*EXERCISE GOAL*: Your answer should be the lines below from the one holding "side = (side" through the one holding "# ground: shallow", copied exactly and with nothing else.

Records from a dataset
▼
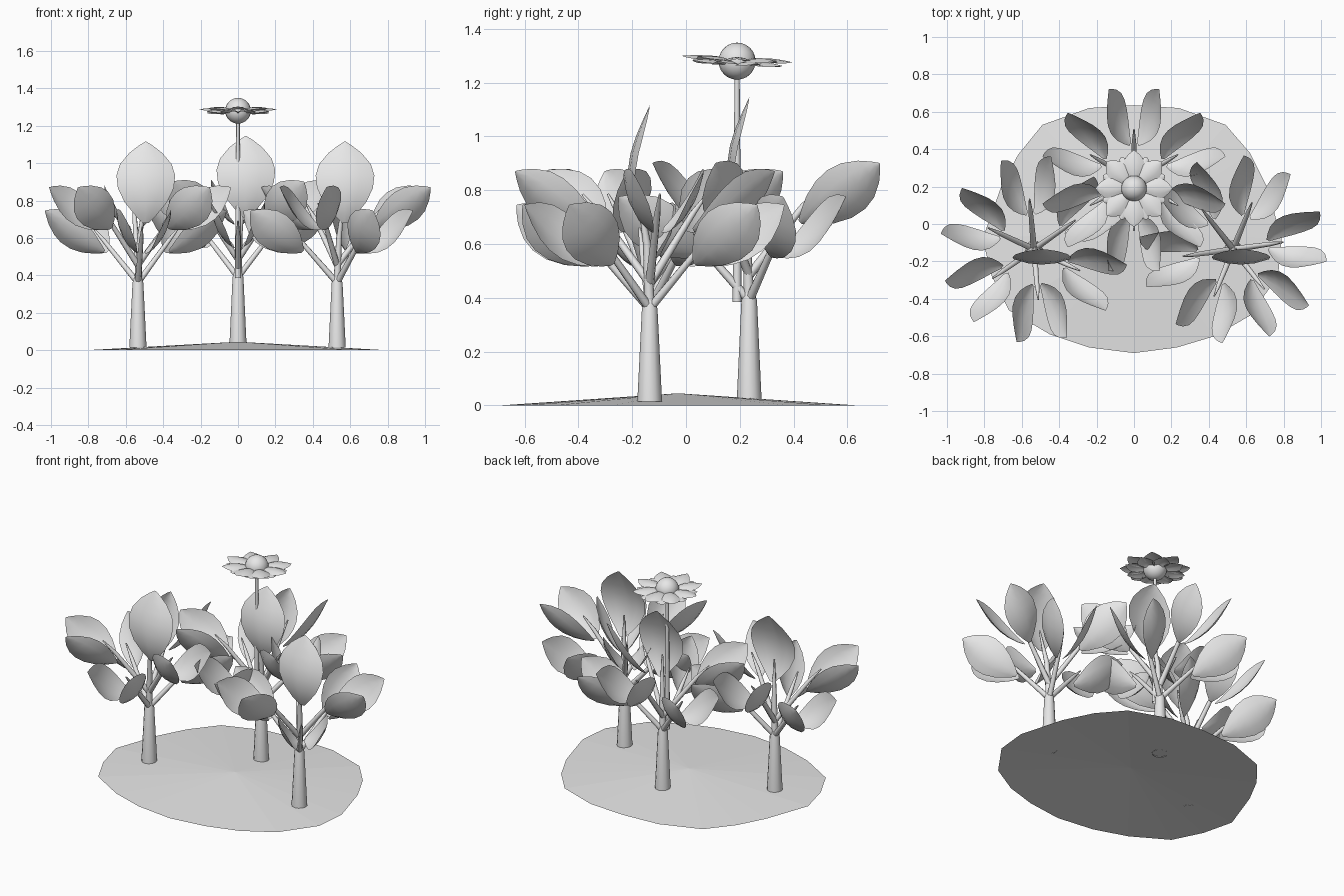
import bpy, bmesh, math
from mathutils import Vector, Matrix

if "Cube" in bpy.data.objects:
    bpy.data.objects.remove(bpy.data.objects["Cube"])

grey = bpy.data.materials.new("plain_grey")
grey.diffuse_color = (0.8, 0.8, 0.8, 1)
grey.use_nodes = True
grey.node_tree.nodes["Principled BSDF"].inputs["Base Color"].default_value = grey.diffuse_color


def finish(bm, name, smooth=True):
    me = bpy.data.meshes.new(name)
    bm.to_mesh(me)
    bm.free()
    me.materials.append(grey)
    for p in me.polygons:
        p.use_smooth = smooth
    ob = bpy.data.objects.new(name, me)
    bpy.context.collection.objects.link(ob)
    if smooth:
        bpy.ops.object.select_all(action='DESELECT')
        ob.select_set(True)
        bpy.context.view_layer.objects.active = ob
        bpy.ops.object.shade_smooth_by_angle(angle=math.radians(50))
    return ob


def tube(bm, path, sides=8):
    """Open tapered tube through (point, radius) pairs, closed at the far end."""
    rings = []
    axis = (path[-1][0] - path[0][0]).normalized()
    rot = axis.to_track_quat('Z', 'Y')
    for p, r in path:
        rings.append([bm.verts.new(p + rot @ Vector((r * math.cos(a), r * math.sin(a), 0)))
                      for a in (2 * math.pi * i / sides for i in range(sides))])
    for a, b in zip(rings, rings[1:]):
        for i in range(sides):
            j = (i + 1) % sides
            bm.faces.new((a[i], a[j], b[j], b[i]))
    bm.faces.new(rings[-1])


# half width along a leaf, as (position, share of the widest)
OUTLINE = [(0, .1), (.1, .38), (.25, .72), (.42, .95), (.58, 1), (.72, .88), (.86, .56), (.95, .24), (1, .02)]


def leaf(bm, base, tip, side, half, sag, cup, outline=OUTLINE):
    """Cupped pointed sheet; it bulges along the normal made by length x side."""
    along = (tip - base).normalized()
    side = (side - along * side.dot(along)).normalized()
    normal = along.cross(side)
    rows = []
    for t, w in outline:
        mid = base.lerp(tip, t) + normal * sag * math.sin(math.pi * t ** .85)
        rows.append([bm.verts.new(mid + side * half * w * s - normal * cup * w * s * s)
                     for s in (-1, -.5, 0, .5, 1)])
    for a, b in zip(rows, rows[1:]):
        for i in range(4):
            bm.faces.new((a[i], b[i], b[i + 1], a[i + 1]))


# ground: shallow faceted mound with an uneven rim
RIM = [(0, .635), (.24, .62), (.49, .53), (.62, .38), (.71, .2), (.79, -.08), (.77, -.28), (.62, -.49),
       (.43, -.6), (.23, -.66), (0, -.69), (-.24, -.66), (-.45, -.59), (-.67, -.46), (-.76, -.28),
       (-.81, -.08), (-.71, .2), (-.62, .37), (-.49, .53), (-.24, .62)]
bm = bmesh.new()
top = bm.verts.new((0, -.03, .045))
rim = [bm.verts.new((x, y, 0)) for x, y in RIM]
for i in range(len(rim)):
    bm.faces.new((top, rim[(i + 1) % len(rim)], rim[i]))
finish(bm, "ground", False)


def tree(name, x, y, lift, turn):
    origin = Vector((x, y, lift))
    # trunk with the thin middle stem
    bm = bmesh.new()
    tube(bm, [(Vector((x, y, .015 + lift * .3)), .046), (origin + Vector((0, 0, .36)), .029),
              (origin + Vector((0, 0, .39)), .02)], 12)
    tube(bm, [(origin + Vector((0, 0, .36)), .02), (origin + Vector((.01, -.01, .6)), .015),
              (origin + Vector((.035, -.045, .82)), .005)])
    finish(bm, name + "_trunk")

    branches, leaves = bmesh.new(), bmesh.new()
    for k in range(6):
        rise = 0 if k % 2 == 0 else .125
        rot = Matrix.Rotation(math.radians(turn + 60 * k), 3, 'Z')

        def at(px, py, pz):
            return origin + rot @ Vector((px, py, pz))

        # branch running on between its two leaves
        foot = .36 + rise * .75
        tube(branches, [(at(0, 0, foot), .017), (at(.2, 0, .585 + rise), .012),
                        (at(.27, 0, .66 + rise), .004)])
        # pair of leaves opening like a cup
        for s in (-1, 1):
            bank = math.radians(58)
            side = rot @ Vector((-.37 * math.cos(bank), s * .93 * math.cos(bank), math.sin(bank)))
            base, tip = at(.19, s * .022, .525 + rise), at(.485, s * .135, .745 + rise)
            leaf(leaves, base, tip, side * -s, .11, .04, .028)
    # tall upright leaf at the crown, bowed towards the front
    leaf(leaves, origin + Vector((.042, -.035, .68)), origin + Vector((.042, 0, 1.115)),
         Vector((-1, 0, 0)), .157, .062, .03)
    finish(branches, name + "_branches")
    finish(leaves, name + "_leaves")


tree("left_tree", -.535, -.135, 0, 35)
tree("right_tree", .53, -.135, 0, 68)
tree("back_tree", 0, .235, .03, 30)

# flower stem
centre = Vector((0, .19, 1.28))
bm = bmesh.new()
tube(bm, [(Vector((0, .19, .385)), .017), (Vector((0, .19, .8)), .013), (centre, .009)])
finish(bm, "flower_stem")

# flower centre
bm = bmesh.new()
bmesh.ops.create_uvsphere(bm, u_segments=20, v_segments=12, radius=.069,
                          matrix=Matrix.Translation(centre))
finish(bm, "flower_centre")

# petals in two layers
bm = bmesh.new()
for count, reach, half, z, shift in ((8, .205, .055, .02, 0), (8, .18, .05, .006, .5)):
    for i in range(count):
        a = 2 * math.pi * (i + shift) / count + math.pi / 2
        out = Vector((math.cos(a), math.sin(a), 0))
        leaf(bm, centre + out * .04 + Vector((0, 0, z - .02)),
             centre + out * reach + Vector((0, 0, z - .012 - .012 * math.sin(a))),
             Vector((-out.y, out.x, 0)), half, .012, .016)
finish(bm, "flower_petals")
▲
*THE ANSWER*:
    side = (side - along * side.dot(along)).normalized()
    normal = along.cross(side)
    rows = []
    for t, w in outline:
        mid = base.lerp(tip, t) + normal * sag * math.sin(math.pi * t ** .85)
        rows.append([bm.verts.new(mid + side * half * w * s - normal * cup * w * s * s)
                     for s in (-1, -.5, 0, .5, 1)])
    for a, b in zip(rows, rows[1:]):
        for i in range(4):
            bm.faces.new((a[i], b[i], b[i + 1], a[i + 1]))


# ground: shallow faceted mound with an uneven rim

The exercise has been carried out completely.